by James A. Bacon
A major concern arising from the latest Standards of Learning (SOL) data is the fact that the racial divide between Asians and Whites on the one hand and Blacks and Hispanics on the other has gotten wider over the past three years. This disturbing trend has occurred despite unprecedented efforts to reverse the achievement gap.
Liberals, conservatives and woke progressives all want to close that gap. Before effective action can be taken, however, it behooves us to understand the underlying causes — not only why a gap exists in the first place, but why it got worse despite such extensive measures to reverse it. How decisive was the COVID-driven shift to remote learning? Was systemic racism to blame? Conversely, have so-called “anti-racist” policies made things worse? Does the quality of local school management make a difference? What role does the prevalence of poverty, family structure and cultural values play?
As I observed in a recent post, the size of the racial achievement gap varies greatly between Virginia’s 132 school districts — from devastating 30- to 40-point gaps in cities like Richmond and Charlottesville to a handful of districts where Black students out-performed Whites when measured by the SOL reading pass rates.
Instead of dwelling on the disaster zones, which are well known and widely reported, perhaps we should look at success stories where gaps are minimal — indeed, where Black students pass at higher rates than Whites.
The table atop this post shows districts with the smallest Black/White pass rate gaps for economically disadvantaged students, while this one shows the districts with the smallest gaps for those who are not disadvantaged (meaning they do not qualify for free or subsidized lunch programs).
In five counties, disadvantaged Blacks out-perform disadvantaged Whites; in three counties, non-disadvantaged Blacks pass at higher rates than Whites.
Sad to say, the five counties where Blacks out-performed Whites do not reflect stellar pass rates for Blacks, but atrocious rates for Whites.
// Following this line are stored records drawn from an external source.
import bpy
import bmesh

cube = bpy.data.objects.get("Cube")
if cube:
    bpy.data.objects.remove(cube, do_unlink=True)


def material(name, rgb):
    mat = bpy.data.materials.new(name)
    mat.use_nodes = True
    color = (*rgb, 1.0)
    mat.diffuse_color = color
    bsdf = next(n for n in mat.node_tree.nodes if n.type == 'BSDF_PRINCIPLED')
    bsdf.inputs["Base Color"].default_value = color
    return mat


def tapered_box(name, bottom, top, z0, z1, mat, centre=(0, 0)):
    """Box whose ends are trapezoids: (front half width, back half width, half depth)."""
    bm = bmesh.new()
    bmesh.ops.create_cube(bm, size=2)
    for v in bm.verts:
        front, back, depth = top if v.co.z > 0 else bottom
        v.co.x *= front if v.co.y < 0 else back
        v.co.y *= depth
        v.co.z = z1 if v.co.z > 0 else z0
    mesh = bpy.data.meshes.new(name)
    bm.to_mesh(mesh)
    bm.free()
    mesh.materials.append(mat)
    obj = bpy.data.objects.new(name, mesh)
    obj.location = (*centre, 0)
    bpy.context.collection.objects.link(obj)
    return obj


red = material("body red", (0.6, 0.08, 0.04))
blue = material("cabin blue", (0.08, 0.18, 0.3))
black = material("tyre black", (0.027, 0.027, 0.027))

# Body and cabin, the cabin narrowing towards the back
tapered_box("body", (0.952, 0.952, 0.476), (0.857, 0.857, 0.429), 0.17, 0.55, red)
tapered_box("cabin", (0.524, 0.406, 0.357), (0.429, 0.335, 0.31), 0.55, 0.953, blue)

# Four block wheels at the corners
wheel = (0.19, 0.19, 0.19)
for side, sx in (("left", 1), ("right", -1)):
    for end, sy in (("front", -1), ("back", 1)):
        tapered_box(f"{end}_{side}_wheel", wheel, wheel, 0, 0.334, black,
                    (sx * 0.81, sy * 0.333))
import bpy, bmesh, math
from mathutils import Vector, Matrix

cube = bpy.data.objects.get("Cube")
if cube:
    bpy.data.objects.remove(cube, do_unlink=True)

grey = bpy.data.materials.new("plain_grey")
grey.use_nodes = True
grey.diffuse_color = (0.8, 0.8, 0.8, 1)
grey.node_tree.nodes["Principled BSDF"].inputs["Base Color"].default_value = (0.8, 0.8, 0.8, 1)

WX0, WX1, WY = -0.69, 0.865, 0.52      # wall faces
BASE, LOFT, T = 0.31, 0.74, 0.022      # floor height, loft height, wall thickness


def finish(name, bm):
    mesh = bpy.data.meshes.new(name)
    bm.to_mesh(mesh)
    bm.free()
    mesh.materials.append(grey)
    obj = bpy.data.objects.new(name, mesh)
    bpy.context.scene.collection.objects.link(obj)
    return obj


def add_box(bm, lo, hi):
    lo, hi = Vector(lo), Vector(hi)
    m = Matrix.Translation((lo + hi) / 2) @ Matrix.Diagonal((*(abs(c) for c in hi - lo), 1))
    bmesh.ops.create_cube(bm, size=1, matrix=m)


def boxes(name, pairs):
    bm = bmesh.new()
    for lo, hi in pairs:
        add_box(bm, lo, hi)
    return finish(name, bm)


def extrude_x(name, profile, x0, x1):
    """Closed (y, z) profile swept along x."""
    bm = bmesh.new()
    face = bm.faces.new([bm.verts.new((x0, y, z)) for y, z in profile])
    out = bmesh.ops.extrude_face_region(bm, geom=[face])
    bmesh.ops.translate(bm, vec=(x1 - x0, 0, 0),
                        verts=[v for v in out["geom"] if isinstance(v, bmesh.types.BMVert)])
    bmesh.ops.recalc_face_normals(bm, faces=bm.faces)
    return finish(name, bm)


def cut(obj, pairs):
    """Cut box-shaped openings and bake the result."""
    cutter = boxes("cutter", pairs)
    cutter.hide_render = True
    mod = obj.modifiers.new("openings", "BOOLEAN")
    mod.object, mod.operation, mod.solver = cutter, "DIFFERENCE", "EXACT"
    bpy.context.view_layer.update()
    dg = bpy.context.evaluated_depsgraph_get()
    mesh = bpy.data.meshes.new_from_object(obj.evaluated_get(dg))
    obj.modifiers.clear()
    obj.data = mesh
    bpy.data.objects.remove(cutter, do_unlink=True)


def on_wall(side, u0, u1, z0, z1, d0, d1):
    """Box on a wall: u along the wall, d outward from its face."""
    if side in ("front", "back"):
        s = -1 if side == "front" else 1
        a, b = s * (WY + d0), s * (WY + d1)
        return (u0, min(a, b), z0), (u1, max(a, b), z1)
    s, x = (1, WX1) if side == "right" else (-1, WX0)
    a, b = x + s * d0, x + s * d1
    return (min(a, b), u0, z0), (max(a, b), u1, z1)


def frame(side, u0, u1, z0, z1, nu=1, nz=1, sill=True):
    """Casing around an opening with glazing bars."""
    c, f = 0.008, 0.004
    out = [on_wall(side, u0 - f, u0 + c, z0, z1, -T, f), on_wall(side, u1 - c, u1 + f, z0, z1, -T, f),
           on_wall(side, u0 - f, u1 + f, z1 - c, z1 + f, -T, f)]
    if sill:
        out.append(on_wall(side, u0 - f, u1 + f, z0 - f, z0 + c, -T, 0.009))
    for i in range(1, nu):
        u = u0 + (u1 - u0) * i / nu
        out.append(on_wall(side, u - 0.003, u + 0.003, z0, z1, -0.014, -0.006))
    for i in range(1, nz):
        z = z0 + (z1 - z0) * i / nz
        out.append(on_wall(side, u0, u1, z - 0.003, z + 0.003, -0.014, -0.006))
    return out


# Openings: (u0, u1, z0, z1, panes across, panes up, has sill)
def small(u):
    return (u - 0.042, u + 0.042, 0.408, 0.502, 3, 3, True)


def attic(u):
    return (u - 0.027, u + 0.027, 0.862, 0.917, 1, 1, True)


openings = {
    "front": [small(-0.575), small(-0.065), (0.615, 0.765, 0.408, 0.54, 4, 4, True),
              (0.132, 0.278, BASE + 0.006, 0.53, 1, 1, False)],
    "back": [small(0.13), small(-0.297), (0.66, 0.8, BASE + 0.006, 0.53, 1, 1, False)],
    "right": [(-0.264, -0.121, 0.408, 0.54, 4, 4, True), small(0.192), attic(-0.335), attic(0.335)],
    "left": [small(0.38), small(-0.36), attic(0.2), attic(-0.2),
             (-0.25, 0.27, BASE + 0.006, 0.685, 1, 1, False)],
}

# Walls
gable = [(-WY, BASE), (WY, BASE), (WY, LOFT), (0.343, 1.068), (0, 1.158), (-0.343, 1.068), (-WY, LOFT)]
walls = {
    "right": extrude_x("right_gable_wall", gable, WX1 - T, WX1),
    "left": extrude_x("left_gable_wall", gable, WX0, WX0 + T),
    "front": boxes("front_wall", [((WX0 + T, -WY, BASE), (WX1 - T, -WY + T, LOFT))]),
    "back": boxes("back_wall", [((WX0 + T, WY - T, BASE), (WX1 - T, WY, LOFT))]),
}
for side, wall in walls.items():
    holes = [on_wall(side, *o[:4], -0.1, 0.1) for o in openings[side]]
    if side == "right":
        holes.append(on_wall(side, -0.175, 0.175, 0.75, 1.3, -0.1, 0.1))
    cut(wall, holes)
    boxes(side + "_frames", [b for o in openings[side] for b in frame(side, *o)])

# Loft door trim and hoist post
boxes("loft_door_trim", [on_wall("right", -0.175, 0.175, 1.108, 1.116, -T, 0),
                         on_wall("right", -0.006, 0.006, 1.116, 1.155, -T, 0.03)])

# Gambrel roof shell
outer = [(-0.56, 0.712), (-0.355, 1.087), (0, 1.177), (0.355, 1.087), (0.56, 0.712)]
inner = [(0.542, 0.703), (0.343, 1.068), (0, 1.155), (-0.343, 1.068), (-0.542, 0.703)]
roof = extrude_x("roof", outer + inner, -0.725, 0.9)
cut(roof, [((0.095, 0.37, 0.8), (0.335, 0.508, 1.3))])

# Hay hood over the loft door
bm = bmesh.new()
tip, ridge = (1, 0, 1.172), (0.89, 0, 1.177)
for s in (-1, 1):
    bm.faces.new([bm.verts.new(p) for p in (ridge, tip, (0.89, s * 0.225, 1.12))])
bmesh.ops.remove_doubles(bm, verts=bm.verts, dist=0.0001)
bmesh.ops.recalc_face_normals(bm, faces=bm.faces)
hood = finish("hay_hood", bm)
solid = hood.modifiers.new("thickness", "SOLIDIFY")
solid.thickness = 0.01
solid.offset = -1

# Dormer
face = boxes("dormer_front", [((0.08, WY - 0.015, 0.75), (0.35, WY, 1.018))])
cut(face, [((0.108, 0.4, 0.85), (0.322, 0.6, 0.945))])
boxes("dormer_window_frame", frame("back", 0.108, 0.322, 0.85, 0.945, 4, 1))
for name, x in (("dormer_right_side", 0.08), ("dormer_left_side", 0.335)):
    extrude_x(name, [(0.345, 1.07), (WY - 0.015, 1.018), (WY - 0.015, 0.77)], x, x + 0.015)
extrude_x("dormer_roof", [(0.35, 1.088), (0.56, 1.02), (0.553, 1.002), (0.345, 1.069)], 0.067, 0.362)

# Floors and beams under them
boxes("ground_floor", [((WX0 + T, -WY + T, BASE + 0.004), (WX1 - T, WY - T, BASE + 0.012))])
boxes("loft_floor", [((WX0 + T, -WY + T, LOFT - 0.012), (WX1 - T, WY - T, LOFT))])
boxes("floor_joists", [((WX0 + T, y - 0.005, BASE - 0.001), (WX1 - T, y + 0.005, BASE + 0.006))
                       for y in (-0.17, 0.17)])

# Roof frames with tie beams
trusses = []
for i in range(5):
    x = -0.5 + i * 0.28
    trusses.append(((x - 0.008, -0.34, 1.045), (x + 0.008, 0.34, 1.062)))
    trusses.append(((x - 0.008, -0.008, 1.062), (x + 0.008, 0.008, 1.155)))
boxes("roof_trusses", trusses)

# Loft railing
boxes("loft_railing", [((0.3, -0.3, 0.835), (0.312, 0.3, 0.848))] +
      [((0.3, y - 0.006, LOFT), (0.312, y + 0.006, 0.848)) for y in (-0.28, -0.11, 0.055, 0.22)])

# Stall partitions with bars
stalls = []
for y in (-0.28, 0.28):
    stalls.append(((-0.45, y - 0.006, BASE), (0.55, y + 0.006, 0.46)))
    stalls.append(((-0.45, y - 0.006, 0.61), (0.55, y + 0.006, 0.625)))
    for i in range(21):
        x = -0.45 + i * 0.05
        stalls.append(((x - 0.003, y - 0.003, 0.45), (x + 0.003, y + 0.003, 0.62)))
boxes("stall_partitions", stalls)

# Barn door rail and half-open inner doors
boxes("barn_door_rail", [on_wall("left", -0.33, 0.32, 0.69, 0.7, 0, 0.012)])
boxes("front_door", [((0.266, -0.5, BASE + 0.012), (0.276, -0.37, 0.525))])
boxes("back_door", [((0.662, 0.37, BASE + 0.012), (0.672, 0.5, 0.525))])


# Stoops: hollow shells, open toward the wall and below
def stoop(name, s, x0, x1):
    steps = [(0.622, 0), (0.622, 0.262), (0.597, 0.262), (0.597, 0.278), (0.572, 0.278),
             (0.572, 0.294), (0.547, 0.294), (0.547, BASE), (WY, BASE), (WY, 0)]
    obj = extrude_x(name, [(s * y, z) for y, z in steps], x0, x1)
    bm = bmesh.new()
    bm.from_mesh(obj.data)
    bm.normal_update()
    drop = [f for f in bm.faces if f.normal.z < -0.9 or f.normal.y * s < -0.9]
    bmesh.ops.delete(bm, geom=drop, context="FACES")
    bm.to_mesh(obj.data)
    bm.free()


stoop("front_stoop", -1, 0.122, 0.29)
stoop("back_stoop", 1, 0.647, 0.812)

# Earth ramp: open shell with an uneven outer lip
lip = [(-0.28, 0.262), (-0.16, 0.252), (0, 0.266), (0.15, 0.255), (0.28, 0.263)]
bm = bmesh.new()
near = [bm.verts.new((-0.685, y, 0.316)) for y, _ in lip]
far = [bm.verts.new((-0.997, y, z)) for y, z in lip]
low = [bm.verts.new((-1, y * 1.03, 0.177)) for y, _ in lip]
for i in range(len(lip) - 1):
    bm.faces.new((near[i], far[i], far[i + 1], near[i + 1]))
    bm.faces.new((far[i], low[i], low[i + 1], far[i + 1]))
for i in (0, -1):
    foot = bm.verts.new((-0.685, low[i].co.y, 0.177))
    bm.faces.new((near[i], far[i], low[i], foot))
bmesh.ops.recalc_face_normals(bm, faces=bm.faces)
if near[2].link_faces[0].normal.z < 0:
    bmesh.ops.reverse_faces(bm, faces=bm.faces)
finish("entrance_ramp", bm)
Frederick County and Page County have among the lowest pass rates for disadvantaged Whites in the entire state. Do these counties have especially large concentrations of a rural, White underclass? Alternatively, are the school systems just abysmal? Sometimes outliers can tell us a lot. These cases are worth a closer look for someone willing to dig into them.
A similar observation can be made of the three counties where non-disadvantaged Blacks outscored their White peers. Non-disadvantaged Whites in King and Queen and Brunswick fell far short of the statewide average for Whites.
By contrast, I have highlighted (in blue) four counties where Blacks and Whites achieved virtual parity and both groups out-performed state averages by wide margins — Washington, Botetourt, Wise and Tazewell Counties. (Though not highlighted, Smyth County also belongs to this group.) It is not coincidental that all five are located in Western or Southwestern Virginia.
What might those districts have in common? Washington, Wise, Tazewell and Smyth all are located in rural/small town counties in Appalachia; Botetourt is a bedroom community for the Roanoke metropolitan area. Incomes of the first three have incomes below the state average (I’m not sure about Botetourt), and they spend less per student than more affluent school districts. Blacks represent a small minority in each county; likewise, Blacks constitute small percentages of the schools’ student bodies. Politically and culturally, the four localities are all part of culturally conservative “red” Virginia. I would conjecture that the obsession with race that consumes many urban and suburban districts in Virginia’s major metros is less evident here.
Last and not least, all five districts participate in the Comprehensive Instructional Program (CIP) headed by Bacon’s Rebellion contributor Matt Hurt. That program is driven by data, not ideology. (It must be noted that Page County also is a member of CIP. While Blacks out-scored Whites in the English SOLs, both groups under-performed the state average.)
Here’s the safe conclusion: school districts that have participated in CIP long enough to implement its methodology not only out-perform other school districts but have smaller Black-White achievement gaps.
Here’s a more controversial conclusion (more of a hypothesis that requires verification, really): as small minorities in their communities, Blacks have taken on many of the cultural attributes of the dominant White Appalachian culture in which they are immersed. They are more likely than their peers in Virginia’s major metros to be religious, less likely to experience social pathology, and less likely to embrace Black urban culture that rejects “Whiteness” (to borrow a phrase from woke educators).
The two conclusions are not incompatible. Both can be true.
To see the Black and White pass rates for all Virginia school districts, download this PDF file.